I’ll also admit that Week 1 took some adjusting.  I was initially fairly hungry in the mid mornings, but once I adopted the counter intuitive advice of eating more protein at dinner the night before, that quickly settled.  By the third week, I was needing to remind myself to eat.  ” Eat less, move more” turned to “eat more, move more” and with far more tolerable results.  I had a few work-related meals and a wedding anniversary dinner within the 21-day period, so diverted a bit from the scheduled plan but used the opportunity to choose protein and veggie options since such events are (luckily) just part of my life, and my intent is to continue well beyond these initial 21 days.

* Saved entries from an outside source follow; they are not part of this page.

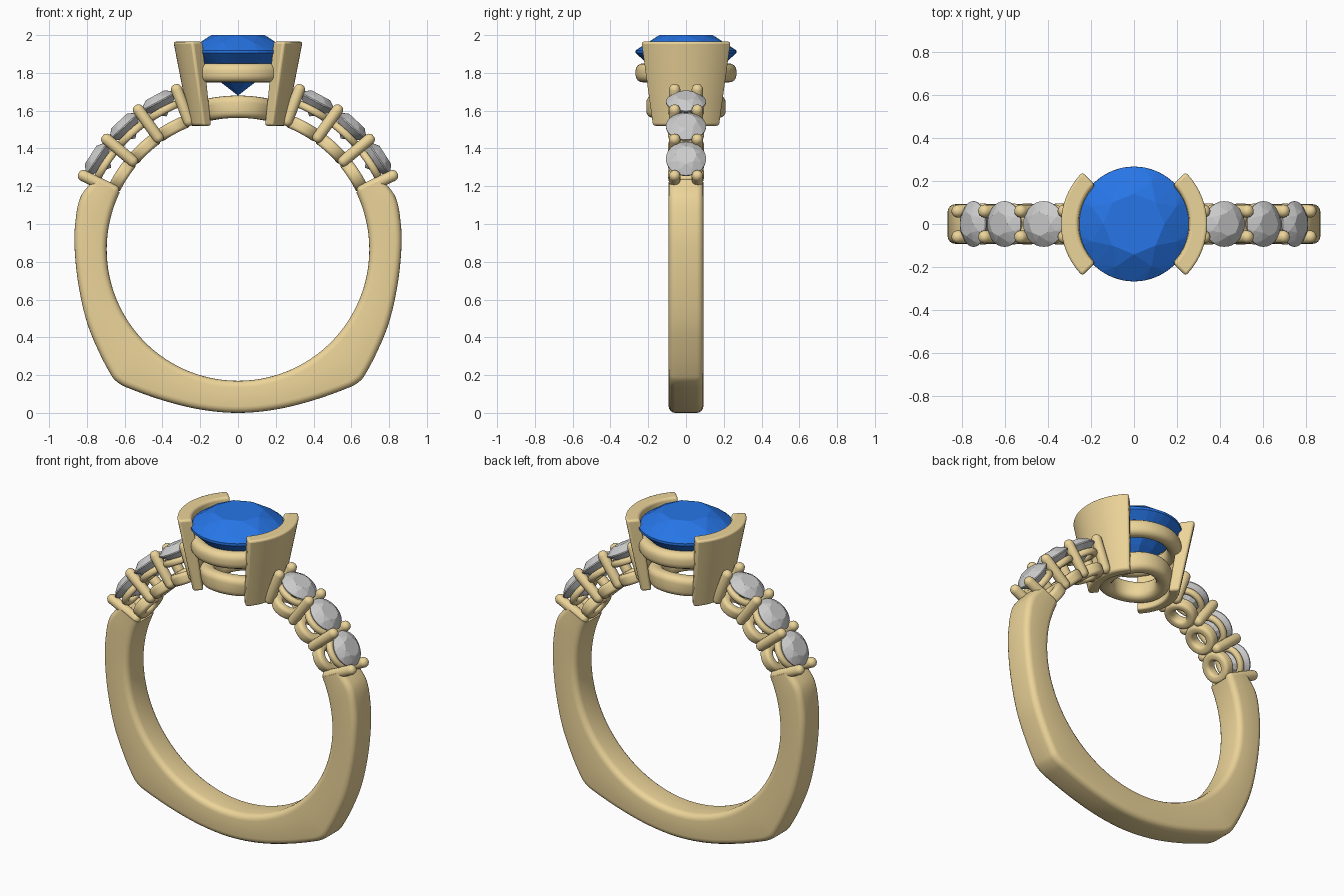
import bpy, bmesh
from math import sin, cos, pi, radians, degrees, atan2
from mathutils import Vector, Matrix

if "Cube" in bpy.data.objects:
    bpy.data.objects.remove(bpy.data.objects["Cube"])

CZ, R_IN = 0.865, 0.695          # finger hole centre height and radius


def material(name, rgb):
    m = bpy.data.materials.new(name)
    m.diffuse_color = (*rgb, 1)
    m.use_nodes = True
    m.node_tree.nodes["Principled BSDF"].inputs["Base Color"].default_value = m.diffuse_color
    return m


gold = material("gold", (0.84, 0.66, 0.32))
blue = material("blue_gem", (0.02, 0.18, 0.80))


def finish(name, bm, mat=None, smooth=None):
    bmesh.ops.recalc_face_normals(bm, faces=bm.faces)
    me = bpy.data.meshes.new(name)
    bm.to_mesh(me)
    bm.free()
    ob = bpy.data.objects.new(name, me)
    bpy.context.collection.objects.link(ob)
    if mat:
        me.materials.append(mat)
    if smooth:
        bpy.ops.object.select_all(action='DESELECT')
        ob.select_set(True)
        bpy.context.view_layer.objects.active = ob
        bpy.ops.object.shade_smooth_by_angle(angle=radians(smooth))
    return ob


def loft(name, sections, closed=False, smooth=40):
    """Skin a row of closed cross-sections; cap the ends unless closed."""
    bm = bmesh.new()
    rows = [[bm.verts.new(p) for p in s] for s in sections]
    pairs = list(zip(rows, rows[1:] + rows[:1]))
    for a, b in pairs if closed else pairs[:-1]:
        for i in range(len(a)):
            j = (i + 1) % len(a)
            bm.faces.new((a[i], a[j], b[j], b[i]))
    if not closed:
        bm.faces.new(rows[0])
        bm.faces.new(rows[-1])
    return finish(name, bm, gold, smooth)


def rounded_rect(x0, x1, y0, y1, r, n=5):
    pts = []
    for k, (cx, cy) in enumerate([(x1 - r, y1 - r), (x0 + r, y1 - r), (x0 + r, y0 + r), (x1 - r, y0 + r)]):
        for i in range(n):
            t = pi / 2 * (k + i / (n - 1))
            pts.append((cx + r * cos(t), cy + r * sin(t)))
    return pts


def on_band(angle, u, y, r):
    """Point at radius r on the ring, bent by u along its curve."""
    a = radians(angle) + u / 0.75
    return (r * cos(a), y, CZ + r * sin(a))


def radial_frame(angle):
    """Matrix whose local z points outward from the finger hole."""
    a = radians(angle)
    out, y = Vector((cos(a), 0, sin(a))), Vector((0, 1, 0))
    x = y.cross(out)
    m = Matrix((x, y, out)).transposed().to_4x4()
    m.translation = (0, 0, CZ)
    return m


def collet(name, angle, r0, r1, z0, z1, bevel, n=40):
    """Round setting ring bent to the curve of the band."""
    prof = rounded_rect(r0, r1, z0, z1, bevel)
    loft(name, [[on_band(angle, p * cos(2 * pi * i / n), p * sin(2 * pi * i / n), q) for p, q in prof]
                for i in range(n)], closed=True)


def gem(name, rad, table, girdle, culet, mat=None, frame=Matrix()):
    """Faceted round cut as the convex hull of its corner rings."""
    bm = bmesh.new()
    up, down = table - girdle, girdle - culet
    for n, r, z, off in [(8, 0.53, table, 0), (8, 0.80, girdle + 0.56 * up, 0.5),
                         (32, 1, girdle + 0.08 * up, 0), (32, 1, girdle - 0.08 * up, 0),
                         (8, 0.45, girdle - 0.63 * down, 0.5), (1, 0, culet, 0)]:
        for i in range(n):
            t = 2 * pi * (i + off) / n
            bm.verts.new((rad * r * cos(t), rad * r * sin(t), z))
    bmesh.ops.convex_hull(bm, input=bm.verts)
    bm.transform(frame)
    finish(name, bm, mat)


# Shank: outer outline with squared-off lower shoulders, swept around the hole
half = [(0.765, 1.235), (0.835, 1.14), (0.862, 1.0), (0.865, 0.87), (0.845, 0.68), (0.80, 0.48), (0.735, 0.32),
        (0.665, 0.19), (0.635, 0.16), (0.59, 0.135), (0.40, 0.067), (0.20, 0.018), (0, 0.0)]
outline = [Vector(p) for p in half + [(-x, z) for x, z in half[-2::-1]]]
path = []
for i in range(len(outline) - 1):
    p0, p1 = outline[max(i - 1, 0)], outline[i]
    p2, p3 = outline[i + 1], outline[min(i + 2, len(outline) - 1)]
    m = (p2 - p1).length
    t1 = (p2 - p0) / max((p2 - p1).length + (p1 - p0).length, 1e-6) * m
    t2 = (p3 - p1) / ((p3 - p2).length + m) * m
    for k in range(6):
        t = k / 6
        path.append(p1 * (2*t**3 - 3*t**2 + 1) + t1 * (t**3 - 2*t**2 + t) + p2 * (3*t**2 - 2*t**3) + t2 * (t**3 - t**2))
path.append(outline[-1])
sections = []
for p in path:
    d = p - Vector((0, CZ))
    a, r = degrees(atan2(d.y, d.x)), d.length
    sections.append([on_band(a, 0, y, q) for q, y in rounded_rect(R_IN, r, -0.092, 0.092, 0.035)])
loft("shank", sections)

# Shoulder settings on both sides
STEP, FIRST = 14.5, 25.5
for side in ("right", "left"):
    def ang(a):
        return a if side == "right" else 180 - a
    # Paired round-ended prongs
    for k in range(4):
        f = radial_frame(ang(FIRST + STEP * k))
        for y in (-0.06, 0.06):
            rows, pr = [], 0.03
            prof = [(pr * sin(t * pi / 10), 0.70 + pr * (1 - cos(t * pi / 10))) for t in range(1, 6)]
            prof += [(p, 0.70 + 0.937 - q) for p, q in prof[::-1]]
            for p, q in prof:
                rows.append([f @ Vector((p * cos(i * pi / 8), y + p * sin(i * pi / 8), q)) for i in range(16)])
            loft(f"{side}_prong_{k}_{'front' if y < 0 else 'back'}", rows)
    # Stones with a lower and an upper collet
    for k in range(3):
        a = ang(FIRST + STEP * (k + 0.5))
        gem(f"{side}_side_stone_{k}", 0.106, 0.927, 0.887, 0.80, None, radial_frame(a))
        collet(f"{side}_lower_collet_{k}", a, 0.042, 0.096, 0.697, 0.765, 0.02)
        collet(f"{side}_upper_collet_{k}", a, 0.06, 0.096, 0.815, 0.855, 0.017)

# Centre stone
gem("centre_stone", 0.267, 2.0, 1.912, 1.68, blue)

# Centre basket: lower ring follows the finger, upper ring is flat
collet("basket_lower_ring", 90, 0.125, 0.21, 0.697, 0.815, 0.035, 64)
prof = rounded_rect(0.185, 0.267, 1.75, 1.85, 0.038)
loft("basket_upper_ring", [[(p * cos(2 * pi * i / 64), p * sin(2 * pi * i / 64), q) for p, q in prof]
                           for i in range(64)], closed=True)

# Two flared curved walls holding the centre stone
for side, base in (("right", 0), ("left", 180)):
    rows = []
    for i in range(25):
        t = radians(base - 45 + 90 * i / 24)
        rows.append([(r * cos(t), r * sin(t), z)
                     for r, z in ((0.195, 1.52), (0.255, 1.52), (0.342, 1.965), (0.26, 1.965))])
    wall = loft(f"{side}_bezel_wall", rows)
    b = wall.modifiers.new("soft_edges", 'BEVEL')
    b.width, b.segments, b.limit_method, b.angle_limit = 0.018, 3, 'ANGLE', radians(40)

Support and encouragement throughout was abundant.  Email comments from Jessica, daily texts, weekly reviews from Carla via MyFitnessPal all were key.  I’ve used MyFitPal on and off over the years, but something about knowing that someone would review and comment helped “up” my attention to detail. 


If I could offer one area to consider for the future — if meals were pre-logged in to MyFItPal, that would be awesome.  I was doing some best-guessing on matching what was logged in the tool already vs what I was eating….if we collectively added “CKO” as part of the recipe name (or similar) that could help further reduce burden/guessing/further reduce effort needed when taking on changes such as these.


All in all, awesome idea, awesome program, totally doable.  I am feeling more balanced and predictable related to hunger and moods, which is exactly what I wanted out of it.